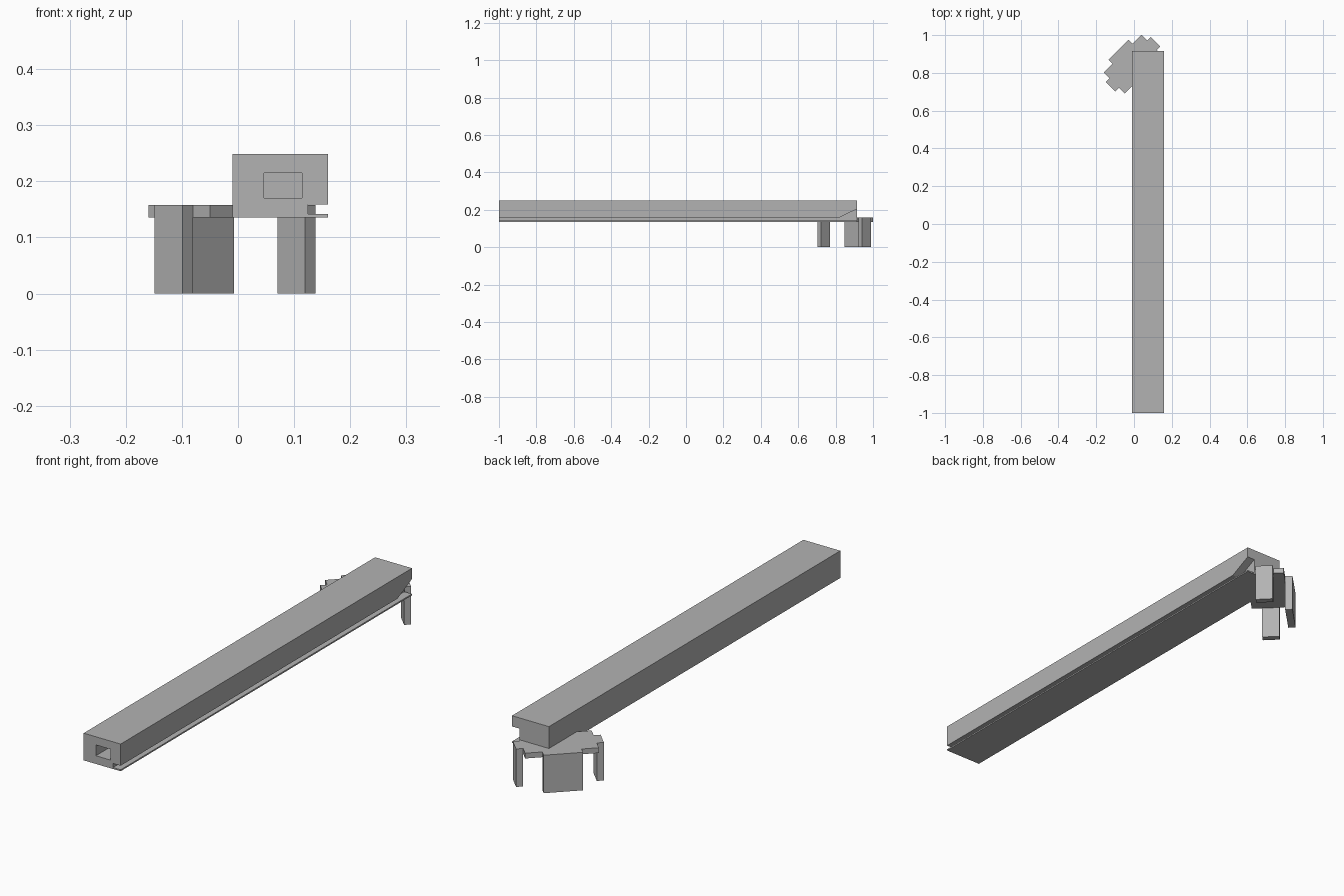
import bpy
import bmesh
from math import radians
from mathutils import Matrix, Vector

cube = bpy.data.objects.get("Cube")
if cube:
    bpy.data.objects.remove(cube, do_unlink=True)

grey = bpy.data.materials.new("plain_grey")
grey.use_nodes = True
colour = (0.45, 0.45, 0.45, 1)
grey.diffuse_color = colour
grey.node_tree.nodes["Principled BSDF"].inputs["Base Color"].default_value = colour


def finish(name, bm):
    bmesh.ops.recalc_face_normals(bm, faces=bm.faces)
    mesh = bpy.data.meshes.new(name)
    bm.to_mesh(mesh)
    bm.free()
    mesh.materials.append(grey)
    obj = bpy.data.objects.new(name, mesh)
    bpy.context.collection.objects.link(obj)
    return obj


def box(name, x, y, z, frame=Matrix()):
    """Box from (min, max) ranges, placed in a local frame."""
    bm = bmesh.new()
    bmesh.ops.create_cube(bm, size=1)
    for v in bm.verts:
        v.co = frame @ Vector([r[0] if c < 0 else r[1] for r, c in zip((x, y, z), v.co)])
    return finish(name, bm)


def side_prism(name, profile, x0, x1):
    """Profile of (y, z) points extruded along x."""
    bm = bmesh.new()
    face = bm.faces.new([bm.verts.new((x0, y, z)) for y, z in profile])
    new = bmesh.ops.extrude_face_region(bm, geom=[face])["geom"]
    bmesh.ops.translate(bm, vec=(x1 - x0, 0, 0),
                        verts=[g for g in new if isinstance(g, bmesh.types.BMVert)])
    return finish(name, bm)


def cut(target, cutter):
    mod = target.modifiers.new(cutter.name, "BOOLEAN")
    mod.operation = "DIFFERENCE"
    mod.solver = "EXACT"
    mod.object = cutter
    cutter.hide_render = True
    cutter.hide_viewport = True


# Long beam with a blind socket in the front and a side slot flaring at the back
beam = box("beam", (-0.01, 0.16), (-1, 0.915), (0.136, 0.249))
socket = box("socket_cutter", (0.046, 0.114), (-1.1, 0.8), (0.17, 0.215))
slot = side_prism("slot_cutter", [(-1.1, 0.142), (1.1, 0.142), (1.1, 0.293),
                                  (0.82, 0.159), (-1.1, 0.159)], 0.125, 0.3)
cut(beam, socket)
cut(beam, slot)

# Diagonal base plate under the back end, trimmed by the same slot
turned = Matrix.Translation((-0.005, 0.846, 0)) @ Matrix.Rotation(radians(45), 4, "Z")
top = 0.158
plate = box("base_plate", (-0.141, 0.141), (-0.078, 0.078), (0.136, top), turned)
cut(plate, slot)

# One wide leg and a pair of narrow end legs
box("wide_leg", (-0.075, 0.075), (0.078, 0.108), (0, top), turned)
for name, u in (("left_leg", (0.141, 0.168)), ("right_leg", (-0.168, -0.141))):
    box(name, u, (-0.035, 0.035), (0, top), turned)

# Apply the cuts and drop the cutters
graph = bpy.context.evaluated_depsgraph_get()
for obj in (beam, plate):
    mesh = bpy.data.meshes.new_from_object(obj.evaluated_get(graph))
    obj.modifiers.clear()
    obj.data = mesh
for helper in (socket, slot):
    bpy.data.objects.remove(helper, do_unlink=True)
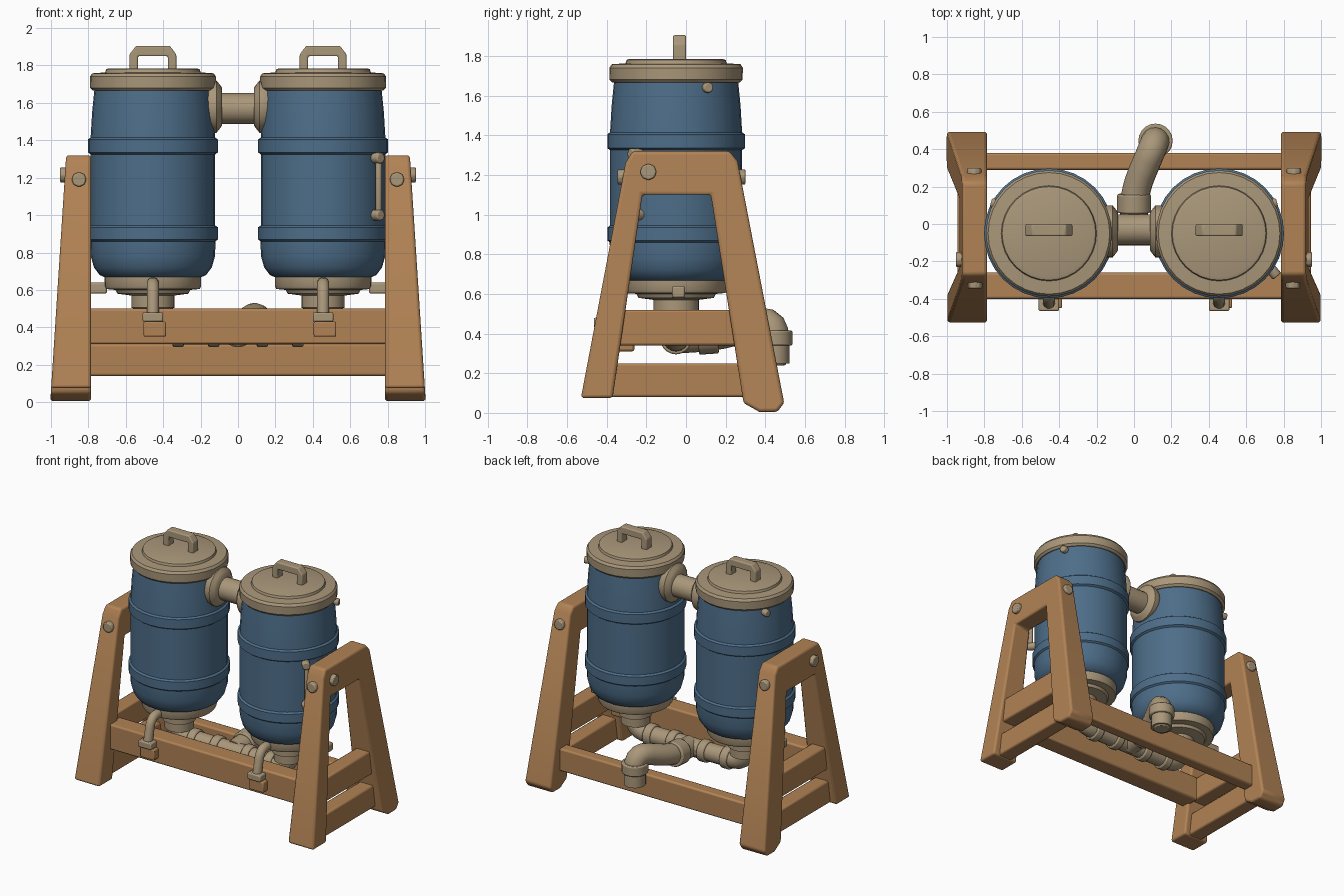
import bpy, bmesh, math
from mathutils import Vector

if "Cube" in bpy.data.objects:
    bpy.data.objects.remove(bpy.data.objects["Cube"])


def material(name, rgb):
    m = bpy.data.materials.new(name)
    m.diffuse_color = (*rgb, 1)
    m.use_nodes = True
    m.node_tree.nodes["Principled BSDF"].inputs["Base Color"].default_value = m.diffuse_color
    return m


WOOD = material("warm wood", (0.44, 0.225, 0.09))
BLUE = material("barrel blue", (0.075, 0.155, 0.25))
TAN = material("tan plastic", (0.40, 0.31, 0.195))
BX, BY = 0.455, -0.05          # barrel axis


def finish(name, bm, mat, bevel=0.0, segs=2):
    bmesh.ops.recalc_face_normals(bm, faces=bm.faces)
    me = bpy.data.meshes.new(name)
    bm.to_mesh(me)
    bm.free()
    ob = bpy.data.objects.new(name, me)
    bpy.context.collection.objects.link(ob)
    me.materials.append(mat)
    if bevel:
        b = ob.modifiers.new("bevel", 'BEVEL')
        b.width, b.segments, b.limit_method = bevel, segs, 'ANGLE'
    for o in bpy.context.selected_objects:
        o.select_set(False)
    ob.select_set(True)
    bpy.context.view_layer.objects.active = ob
    bpy.ops.object.shade_smooth_by_angle(angle=math.radians(35))
    return ob


def box(name, lo, hi, mat, bevel=0.012):
    bm = bmesh.new()
    bmesh.ops.create_cube(bm, size=1)
    for v in bm.verts:
        v.co = [(l + h) / 2 + c * (h - l) for l, h, c in zip(lo, hi, v.co)]
    return finish(name, bm, mat, bevel)


def lathe(name, profile, start, direction, mat, n=32, bevel=0.0):
    """Revolve (radius, distance) points around an axis."""
    q = Vector((0, 0, 1)).rotation_difference(Vector(direction).normalized())
    bm = bmesh.new()
    rings = []
    for r, d in profile:
        rings.append([bm.verts.new(Vector(start) + q @ Vector(
            (r * math.cos(2 * math.pi * i / n), r * math.sin(2 * math.pi * i / n), d)))
            for i in range(n)])
    for a, b in zip(rings, rings[1:]):
        for i in range(n):
            bm.faces.new((a[i], a[(i + 1) % n], b[(i + 1) % n], b[i]))
    bm.faces.new(rings[0])
    bm.faces.new(rings[-1])
    return finish(name, bm, mat, bevel)


def rod(name, a, b, r, mat, n=20, bevel=0.008):
    a, b = Vector(a), Vector(b)
    return lathe(name, [(r, 0), (r, (b - a).length)], a, b - a, mat, n, bevel)


def tube(name, pts, r, mat, bend=0.08, n=16):
    """Pipe along a path with rounded corners."""
    pts = [Vector(p) for p in pts]
    path = [pts[0]]
    for p, c, s in zip(pts, pts[1:], pts[2:]):
        a = c + (p - c).normalized() * min(bend, (p - c).length * 0.48)
        b = c + (s - c).normalized() * min(bend, (s - c).length * 0.48)
        for k in range(6):
            t = k / 5
            path.append(a * (1 - t) ** 2 + c * 2 * t * (1 - t) + b * t * t)
    path.append(pts[-1])
    bm = bmesh.new()
    rings = []
    d0 = (path[1] - path[0]).normalized()
    u = d0.orthogonal().normalized()
    for i, p in enumerate(path):
        d = (path[min(i + 1, len(path) - 1)] - path[max(i - 1, 0)]).normalized()
        u = (d0.rotation_difference(d) @ u).normalized()
        d0, w = d, d.cross(u)
        rings.append([bm.verts.new(p + r * (u * math.cos(2 * math.pi * k / n)
                                            + w * math.sin(2 * math.pi * k / n)))
                      for k in range(n)])
    for a, b in zip(rings, rings[1:]):
        for i in range(n):
            bm.faces.new((a[i], a[(i + 1) % n], b[(i + 1) % n], b[i]))
    bm.faces.new(rings[0])
    bm.faces.new(rings[-1])
    return finish(name, bm, mat)


def extrude(name, outline, to3d, mat, bevel):
    """Prism from a 2D outline; to3d(a, b, side) gives each corner, side 0 or 1."""
    bm = bmesh.new()
    rings = [[bm.verts.new(to3d(a, b, s)) for a, b in outline] for s in (0, 1)]
    n = len(outline)
    for i in range(n):
        bm.faces.new((rings[0][i], rings[0][(i + 1) % n], rings[1][(i + 1) % n], rings[1][i]))
    bm.faces.new(rings[0])
    bm.faces.new(rings[1])
    return finish(name, bm, mat, bevel, 3)


A_FRAME = [(-.53, .075), (-.305, 1.26), (-.27, 1.32), (.22, 1.32), (.26, 1.27), (.495, .05),
           (.46, .005), (.37, .005), (.29, .05), (.125, 1.1), (-.22, 1.1), (-.37, .075)]
HANDLE = [(-.125, 1.77), (-.125, 1.86), (-.09, 1.905), (.09, 1.905), (.125, 1.86),
          (.125, 1.77), (.08, 1.77), (.08, 1.85), (-.08, 1.85), (-.08, 1.77)]
BARREL = [(.24, .66), (.285, .68), (.315, .72), (.332, .78), (.335, .86), (.347, .87), (.347, .935),
          (.333, .945), (.333, 1.325), (.347, 1.335), (.347, 1.405), (.333, 1.415),
          (.325, 1.55), (.312, 1.68)]
LID = [(.32, 1.665), (.335, 1.68), (.337, 1.74), (.325, 1.758), (.255, 1.763), (.25, 1.78), (.235, 1.785)]
BASE = [(.10, .44), (.10, .50), (.115, .505), (.115, .57), (.19, .58), (.2, .60),
        (.25, .605), (.258, .62), (.258, .67), (.24, .68)]

for s, side in ((-1, "left"), (1, "right")):
    x = s * BX
    # barrel, lid, handle and lower cap
    lathe(f"{side}_barrel", BARREL, (x, BY, 0), (0, 0, 1), BLUE)
    lathe(f"{side}_lid", LID, (x, BY, 0), (0, 0, 1), TAN)
    lathe(f"{side}_lower_cap", BASE, (x, BY, 0), (0, 0, 1), TAN)
    extrude(f"{side}_lid_handle", HANDLE,
            lambda a, b, k: (x + a, -.065 + k * .065, b), TAN, .008)
    # wooden A-frame with sloped outer face, and its crossbars
    extrude(f"{side}_a_frame", A_FRAME,
            lambda a, b, k: (s * (.785 if k == 0 else 1.0 - .08 * (b - .06) / 1.24), a, b),
            WOOD, .016)
    lo, hi = sorted((s * .83, s * .945))
    box(f"{side}_lower_crossbar", (lo, -.42, .08), (hi, .36, .25), WOOD)
    box(f"{side}_upper_crossbar", (lo, -.37, .34), (hi, .30, .52), WOOD)
    # bolts on the frame
    rod(f"{side}_front_bolt", (s * .85, -.27, 1.19), (s * .85, -.345, 1.19), .04, TAN, 8)
    rod(f"{side}_back_bolt", (s * .855, .22, 1.19), (s * .855, .30, 1.19), .04, TAN, 8)
    rod(f"{side}_outer_bolt", (s * .89, -.19, 1.215), (s * .952, -.19, 1.215), .042, TAN, 8)
    # vent plug near the lid and latch lug on the cap
    rod(f"{side}_vent_plug", (s * .68, .09, 1.64), (s * .765, .115, 1.64), .027, TAN, 10)
    lo, hi = sorted((s * .70, s * .80))
    box(f"{side}_cap_lug", (lo, -.07, .58), (hi, -.005, .64), TAN, .01)
    # front tap
    tube(f"{side}_tap_spout", [(x, -.26, .635), (x, -.385, .635), (x, -.425, .45)], .033, TAN, .07, 12)
    box(f"{side}_tap_clip", (x - .055, -.465, .43), (x + .055, -.38, .48), TAN, .008)
    box(f"{side}_tap_block", (x - .05, -.45, .35), (x + .07, -.38, .43), WOOD, .008)
    # flared flange of the upper connector
    lathe(f"{side}_connector_flange", [(.10, 0), (.115, .01), (.14, .03), (.14, .06), (.12, .1)],
          (s * .085, -.04, 1.58), (s, 0, 0), TAN, 20)
    # couplings on the drain pipe
    for i, c in enumerate((.32, .13)):
        rod(f"{side}_drain_coupling_{i + 1}", (s * (c - .03), BY, .375), (s * (c + .03), BY, .375), .08, TAN)

# upper pipe joining the barrels
rod("upper_connector_pipe", (-.14, -.03, 1.57), (.14, -.03, 1.57), .082, TAN)

# long rails
box("front_rail", (-.81, -.40, .31), (.81, -.26, .50), WOOD)
box("back_rail", (-.81, .29, .14), (.81, .38, .31), WOOD)

# drain pipe under the barrels and rear outlet
tube("drain_pipe", [(-BX, BY, .52), (-BX, BY, .375), (BX, BY, .375), (BX, BY, .52)], .066, TAN, .12)
tube("outlet_pipe", [(0, BY, .375), (.0, .17, .39), (.115, .445, .48), (.115, .445, .25)], .076, TAN, .11)
rod("outlet_coupling", (-.0, .06, .383), (.0, .16, .39), .09, TAN)
rod("outlet_collar", (.115, .445, .34), (.115, .445, .415), .092, TAN)
rod("outlet_nozzle", (.115, .445, .24), (.115, .445, .35), .06, TAN)

# level gauge on the right barrel
rod("gauge_tube", (.752, -.255, .99), (.752, -.255, 1.31), .018, TAN, 10)
for i, z in enumerate((1.0, 1.305)):
    rod(f"gauge_fitting_{i + 1}", (.69, -.19, z), (.765, -.28, z), .03, TAN, 10)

================

Exercise description - Reproduce only the lines above, starting at the line with "along a path" and ending at the line with "for i, p in", exactly as written.

Solved exercise -
    """Pipe along a path with rounded corners."""
    pts = [Vector(p) for p in pts]
    path = [pts[0]]
    for p, c, s in zip(pts, pts[1:], pts[2:]):
        a = c + (p - c).normalized() * min(bend, (p - c).length * 0.48)
        b = c + (s - c).normalized() * min(bend, (s - c).length * 0.48)
        for k in range(6):
            t = k / 5
            path.append(a * (1 - t) ** 2 + c * 2 * t * (1 - t) + b * t * t)
    path.append(pts[-1])
    bm = bmesh.new()
    rings = []
    d0 = (path[1] - path[0]).normalized()
    u = d0.orthogonal().normalized()
    for i, p in enumerate(path):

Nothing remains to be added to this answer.